Task to carry out
Look through the data below and work out how many lines hold "append"; state only the number.
=== Begin Enclosure ===
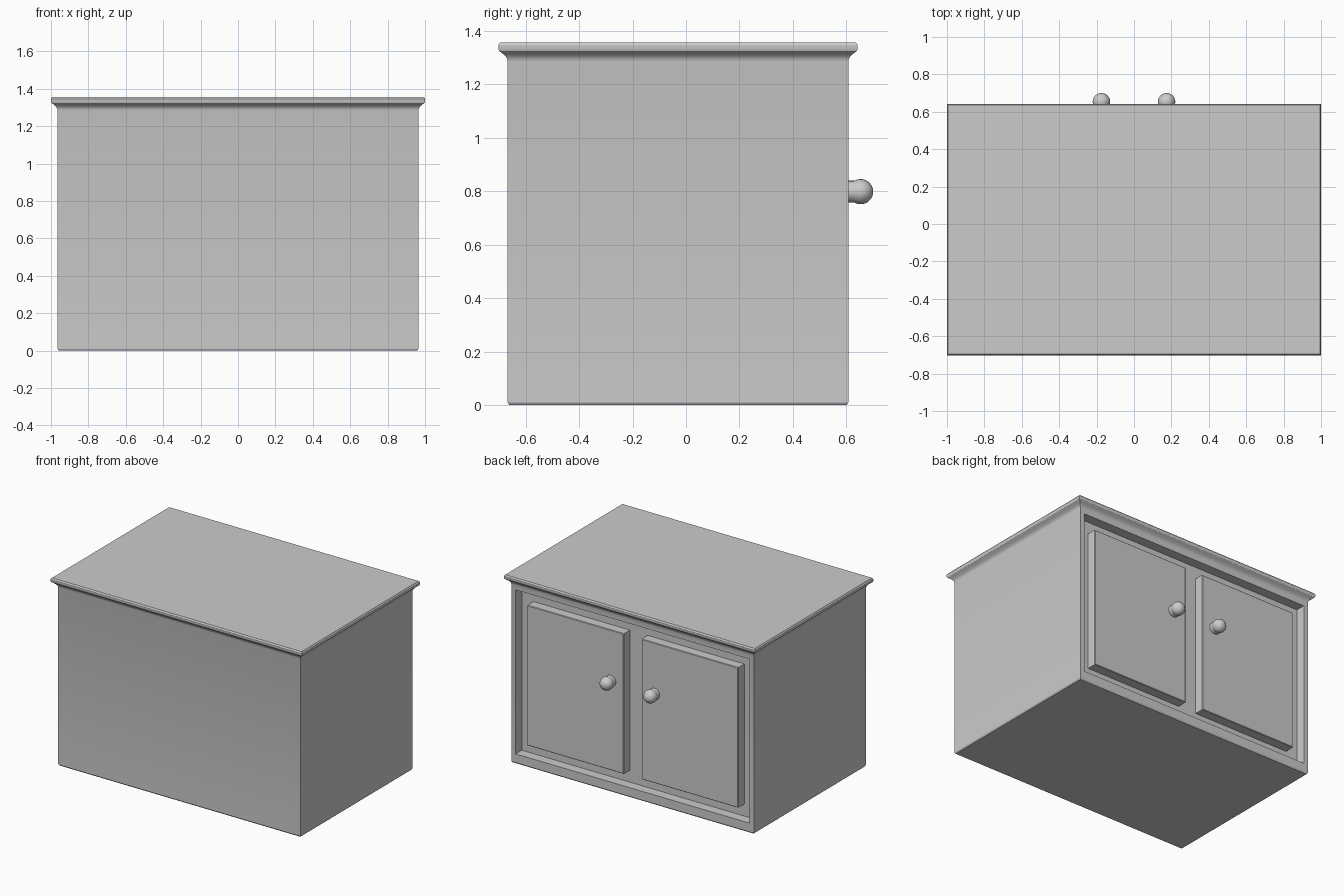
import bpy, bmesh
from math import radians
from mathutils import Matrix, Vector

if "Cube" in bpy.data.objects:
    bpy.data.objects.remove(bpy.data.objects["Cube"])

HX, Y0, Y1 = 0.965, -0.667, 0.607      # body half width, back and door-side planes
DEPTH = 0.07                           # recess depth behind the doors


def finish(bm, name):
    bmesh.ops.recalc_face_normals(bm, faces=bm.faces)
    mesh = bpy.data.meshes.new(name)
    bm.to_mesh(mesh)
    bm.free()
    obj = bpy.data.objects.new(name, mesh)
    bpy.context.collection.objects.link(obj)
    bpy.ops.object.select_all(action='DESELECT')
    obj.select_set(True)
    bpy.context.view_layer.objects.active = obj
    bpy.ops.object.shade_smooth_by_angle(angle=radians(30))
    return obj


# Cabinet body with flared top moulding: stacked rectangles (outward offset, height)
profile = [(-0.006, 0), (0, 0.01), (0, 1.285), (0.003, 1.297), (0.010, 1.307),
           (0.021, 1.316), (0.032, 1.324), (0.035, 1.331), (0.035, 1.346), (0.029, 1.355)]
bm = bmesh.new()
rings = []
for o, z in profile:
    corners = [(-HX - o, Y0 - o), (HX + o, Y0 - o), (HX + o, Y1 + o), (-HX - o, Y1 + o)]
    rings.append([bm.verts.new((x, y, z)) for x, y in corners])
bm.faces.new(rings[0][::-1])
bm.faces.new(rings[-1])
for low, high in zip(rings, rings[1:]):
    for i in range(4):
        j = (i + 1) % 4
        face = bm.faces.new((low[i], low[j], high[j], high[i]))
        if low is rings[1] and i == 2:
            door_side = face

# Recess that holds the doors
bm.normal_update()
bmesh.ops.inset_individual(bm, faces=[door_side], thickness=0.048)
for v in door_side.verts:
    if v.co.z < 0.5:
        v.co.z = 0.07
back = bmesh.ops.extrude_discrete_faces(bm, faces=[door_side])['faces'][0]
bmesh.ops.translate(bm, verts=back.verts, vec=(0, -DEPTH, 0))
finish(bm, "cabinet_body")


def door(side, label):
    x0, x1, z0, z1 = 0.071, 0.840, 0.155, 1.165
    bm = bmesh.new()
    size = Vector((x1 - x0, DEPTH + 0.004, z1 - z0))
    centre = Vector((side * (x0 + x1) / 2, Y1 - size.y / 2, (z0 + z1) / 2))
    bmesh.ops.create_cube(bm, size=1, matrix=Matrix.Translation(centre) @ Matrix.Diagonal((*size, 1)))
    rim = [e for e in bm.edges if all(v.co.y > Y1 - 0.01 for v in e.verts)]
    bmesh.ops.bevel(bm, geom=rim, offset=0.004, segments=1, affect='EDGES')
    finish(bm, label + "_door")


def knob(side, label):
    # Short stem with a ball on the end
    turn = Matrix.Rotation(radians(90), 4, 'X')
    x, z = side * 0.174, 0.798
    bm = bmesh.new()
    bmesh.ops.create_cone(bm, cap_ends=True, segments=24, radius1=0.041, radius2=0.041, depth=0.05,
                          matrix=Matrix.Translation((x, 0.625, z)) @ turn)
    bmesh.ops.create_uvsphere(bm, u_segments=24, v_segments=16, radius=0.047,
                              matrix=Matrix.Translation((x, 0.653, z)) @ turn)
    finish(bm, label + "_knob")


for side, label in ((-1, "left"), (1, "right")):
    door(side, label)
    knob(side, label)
=== End Enclosure ===
=== Begin Enclosure ===
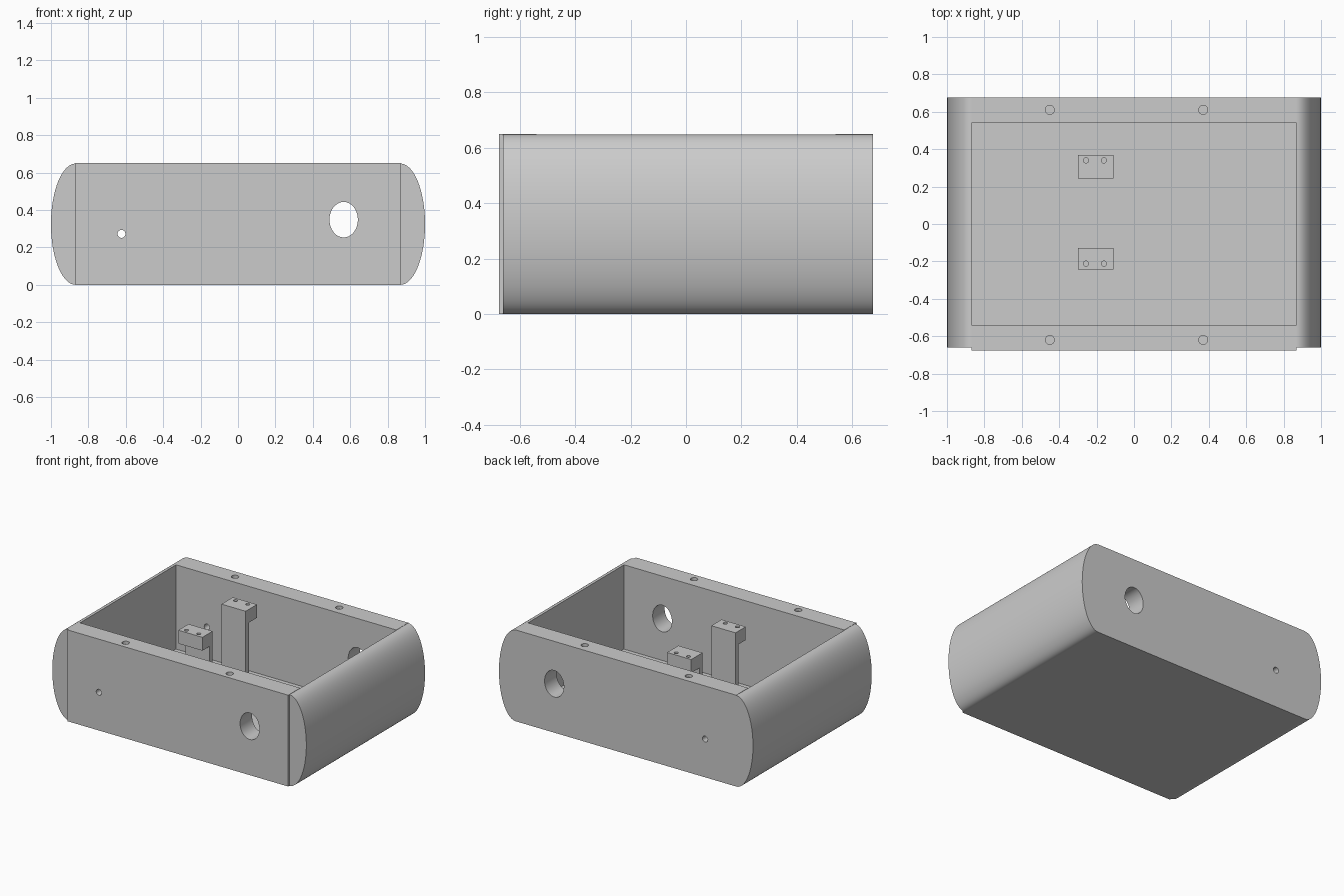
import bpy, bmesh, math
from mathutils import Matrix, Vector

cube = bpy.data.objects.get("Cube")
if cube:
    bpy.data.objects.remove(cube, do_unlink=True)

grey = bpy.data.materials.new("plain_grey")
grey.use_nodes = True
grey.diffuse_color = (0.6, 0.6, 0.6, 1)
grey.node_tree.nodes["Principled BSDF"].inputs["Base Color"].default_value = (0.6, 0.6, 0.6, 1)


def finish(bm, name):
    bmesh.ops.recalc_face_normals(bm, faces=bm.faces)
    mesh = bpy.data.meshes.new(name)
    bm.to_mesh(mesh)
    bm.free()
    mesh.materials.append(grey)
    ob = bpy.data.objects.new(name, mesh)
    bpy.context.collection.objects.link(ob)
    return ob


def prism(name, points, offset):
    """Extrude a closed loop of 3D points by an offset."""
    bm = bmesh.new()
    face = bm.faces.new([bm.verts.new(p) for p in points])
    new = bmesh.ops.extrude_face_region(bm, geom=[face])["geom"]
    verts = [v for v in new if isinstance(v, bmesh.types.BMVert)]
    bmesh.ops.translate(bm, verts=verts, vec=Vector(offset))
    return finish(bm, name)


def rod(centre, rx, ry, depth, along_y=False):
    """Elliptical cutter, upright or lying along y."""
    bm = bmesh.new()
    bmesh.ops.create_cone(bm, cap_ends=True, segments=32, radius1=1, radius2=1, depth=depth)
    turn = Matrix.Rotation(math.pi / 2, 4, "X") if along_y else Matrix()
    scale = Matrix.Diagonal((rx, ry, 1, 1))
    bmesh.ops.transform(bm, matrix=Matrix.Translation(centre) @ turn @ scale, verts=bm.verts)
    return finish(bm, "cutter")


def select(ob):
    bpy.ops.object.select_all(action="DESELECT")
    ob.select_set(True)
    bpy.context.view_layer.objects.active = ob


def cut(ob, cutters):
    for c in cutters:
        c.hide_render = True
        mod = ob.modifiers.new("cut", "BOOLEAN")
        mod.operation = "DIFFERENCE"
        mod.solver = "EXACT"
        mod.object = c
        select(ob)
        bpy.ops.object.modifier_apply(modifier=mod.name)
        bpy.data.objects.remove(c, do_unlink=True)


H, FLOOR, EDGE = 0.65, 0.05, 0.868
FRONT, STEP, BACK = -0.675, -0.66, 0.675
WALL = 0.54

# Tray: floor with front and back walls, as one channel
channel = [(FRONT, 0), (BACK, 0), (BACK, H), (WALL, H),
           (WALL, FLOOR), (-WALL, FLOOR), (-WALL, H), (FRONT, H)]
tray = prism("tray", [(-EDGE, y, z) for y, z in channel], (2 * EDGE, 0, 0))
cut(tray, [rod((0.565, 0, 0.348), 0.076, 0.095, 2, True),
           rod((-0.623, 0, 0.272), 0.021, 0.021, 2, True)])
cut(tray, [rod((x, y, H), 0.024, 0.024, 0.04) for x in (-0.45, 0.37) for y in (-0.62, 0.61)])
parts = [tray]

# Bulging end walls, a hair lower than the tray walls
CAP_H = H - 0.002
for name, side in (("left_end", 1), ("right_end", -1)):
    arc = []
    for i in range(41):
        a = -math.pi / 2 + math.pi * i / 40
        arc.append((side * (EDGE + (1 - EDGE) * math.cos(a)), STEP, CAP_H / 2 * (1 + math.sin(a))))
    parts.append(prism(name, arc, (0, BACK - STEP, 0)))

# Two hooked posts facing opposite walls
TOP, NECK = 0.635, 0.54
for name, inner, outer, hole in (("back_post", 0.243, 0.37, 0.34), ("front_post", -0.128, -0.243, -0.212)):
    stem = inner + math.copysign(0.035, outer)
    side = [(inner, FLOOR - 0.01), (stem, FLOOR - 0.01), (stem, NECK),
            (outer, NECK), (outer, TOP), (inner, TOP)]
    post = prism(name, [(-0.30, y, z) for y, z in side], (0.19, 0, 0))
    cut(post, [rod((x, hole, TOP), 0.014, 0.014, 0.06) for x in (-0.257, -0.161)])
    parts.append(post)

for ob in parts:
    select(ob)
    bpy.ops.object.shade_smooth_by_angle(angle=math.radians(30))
=== End Enclosure ===
=== Begin Enclosure ===
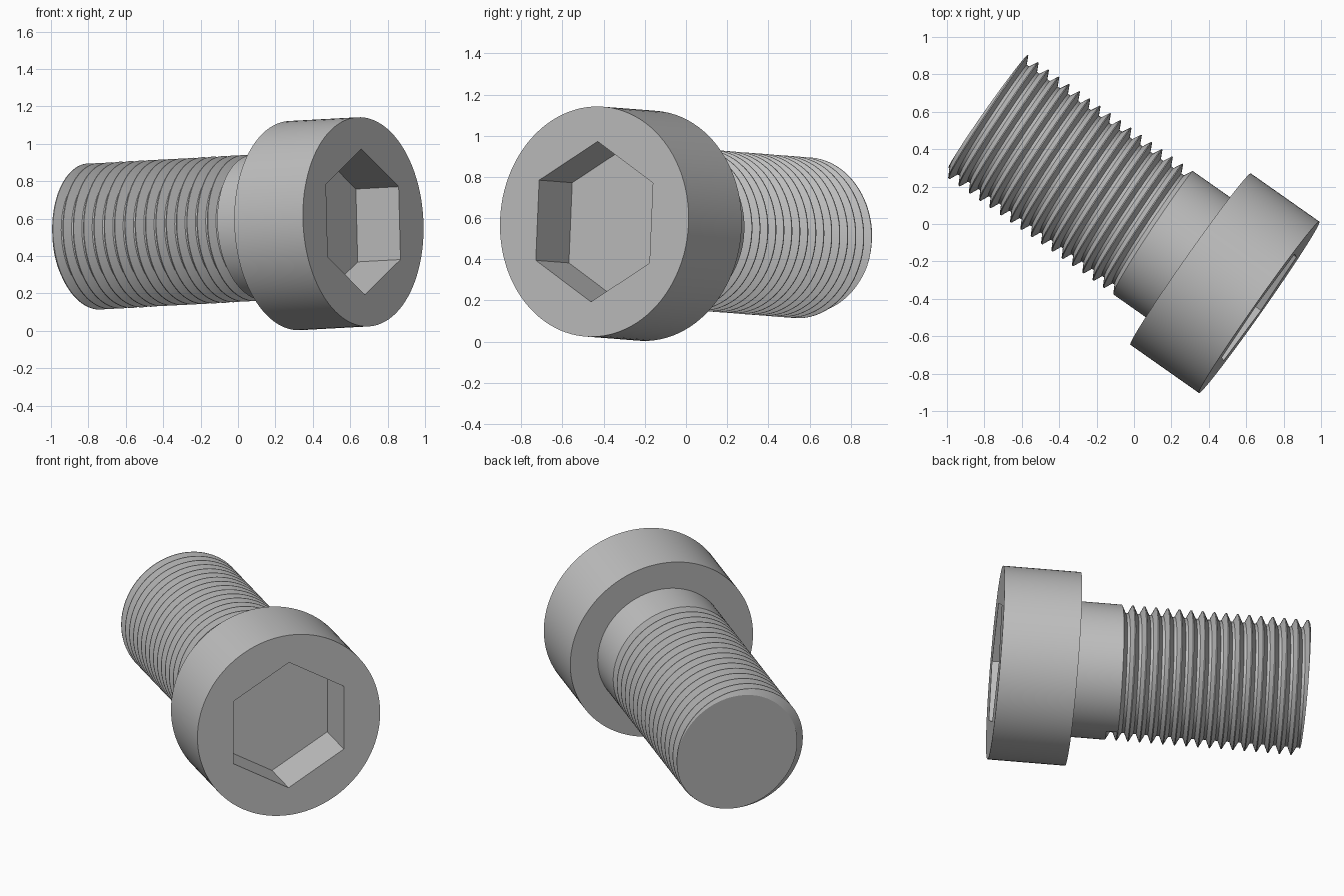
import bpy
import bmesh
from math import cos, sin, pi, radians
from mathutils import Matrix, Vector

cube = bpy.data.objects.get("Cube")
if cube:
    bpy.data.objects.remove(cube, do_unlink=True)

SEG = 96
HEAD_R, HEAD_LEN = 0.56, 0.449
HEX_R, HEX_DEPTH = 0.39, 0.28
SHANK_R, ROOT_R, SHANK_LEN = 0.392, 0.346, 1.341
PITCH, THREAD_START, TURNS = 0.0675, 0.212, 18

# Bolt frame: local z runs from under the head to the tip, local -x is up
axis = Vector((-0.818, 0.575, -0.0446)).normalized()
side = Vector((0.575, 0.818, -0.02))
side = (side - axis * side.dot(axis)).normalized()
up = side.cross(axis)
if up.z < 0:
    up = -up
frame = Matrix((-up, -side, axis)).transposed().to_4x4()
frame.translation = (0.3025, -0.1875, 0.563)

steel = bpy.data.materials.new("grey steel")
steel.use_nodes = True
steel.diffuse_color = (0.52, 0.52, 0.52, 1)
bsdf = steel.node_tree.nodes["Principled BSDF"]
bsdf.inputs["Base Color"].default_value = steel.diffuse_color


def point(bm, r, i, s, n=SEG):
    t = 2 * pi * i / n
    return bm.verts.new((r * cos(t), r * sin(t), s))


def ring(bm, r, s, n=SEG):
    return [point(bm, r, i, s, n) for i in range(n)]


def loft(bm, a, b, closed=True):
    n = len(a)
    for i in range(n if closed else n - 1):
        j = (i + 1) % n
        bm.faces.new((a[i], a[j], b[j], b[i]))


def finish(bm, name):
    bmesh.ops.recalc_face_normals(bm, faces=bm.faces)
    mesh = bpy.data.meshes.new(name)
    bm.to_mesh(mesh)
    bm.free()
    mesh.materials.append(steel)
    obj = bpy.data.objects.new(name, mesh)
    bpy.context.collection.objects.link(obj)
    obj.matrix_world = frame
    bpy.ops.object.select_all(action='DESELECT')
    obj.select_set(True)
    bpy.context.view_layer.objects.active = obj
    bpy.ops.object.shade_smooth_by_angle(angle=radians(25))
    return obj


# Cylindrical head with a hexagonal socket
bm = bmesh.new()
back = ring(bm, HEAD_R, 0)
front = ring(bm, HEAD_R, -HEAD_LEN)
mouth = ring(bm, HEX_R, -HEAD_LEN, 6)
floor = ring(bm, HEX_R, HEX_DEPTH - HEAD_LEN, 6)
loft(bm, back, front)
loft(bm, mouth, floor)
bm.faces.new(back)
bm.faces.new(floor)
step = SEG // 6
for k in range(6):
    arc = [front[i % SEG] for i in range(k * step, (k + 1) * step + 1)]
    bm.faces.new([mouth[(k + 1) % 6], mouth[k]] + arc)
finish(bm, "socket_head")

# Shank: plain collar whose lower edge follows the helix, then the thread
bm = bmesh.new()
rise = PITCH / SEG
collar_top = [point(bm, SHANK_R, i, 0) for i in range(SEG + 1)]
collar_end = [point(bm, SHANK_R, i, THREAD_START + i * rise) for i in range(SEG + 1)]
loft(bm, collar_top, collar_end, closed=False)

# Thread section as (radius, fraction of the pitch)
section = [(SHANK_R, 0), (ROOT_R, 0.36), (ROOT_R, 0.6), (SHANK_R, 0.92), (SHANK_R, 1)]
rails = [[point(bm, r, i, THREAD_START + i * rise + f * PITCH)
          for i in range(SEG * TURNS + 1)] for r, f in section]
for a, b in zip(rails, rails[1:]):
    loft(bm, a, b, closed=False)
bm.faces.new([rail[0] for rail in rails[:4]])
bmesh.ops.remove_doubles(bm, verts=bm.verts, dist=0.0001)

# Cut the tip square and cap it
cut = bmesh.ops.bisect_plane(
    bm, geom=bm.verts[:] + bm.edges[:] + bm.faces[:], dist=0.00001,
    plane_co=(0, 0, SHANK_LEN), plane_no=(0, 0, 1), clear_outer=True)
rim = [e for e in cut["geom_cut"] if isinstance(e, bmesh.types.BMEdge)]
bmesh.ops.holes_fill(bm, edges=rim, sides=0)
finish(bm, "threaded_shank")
=== End Enclosure ===
Response for this exercise
6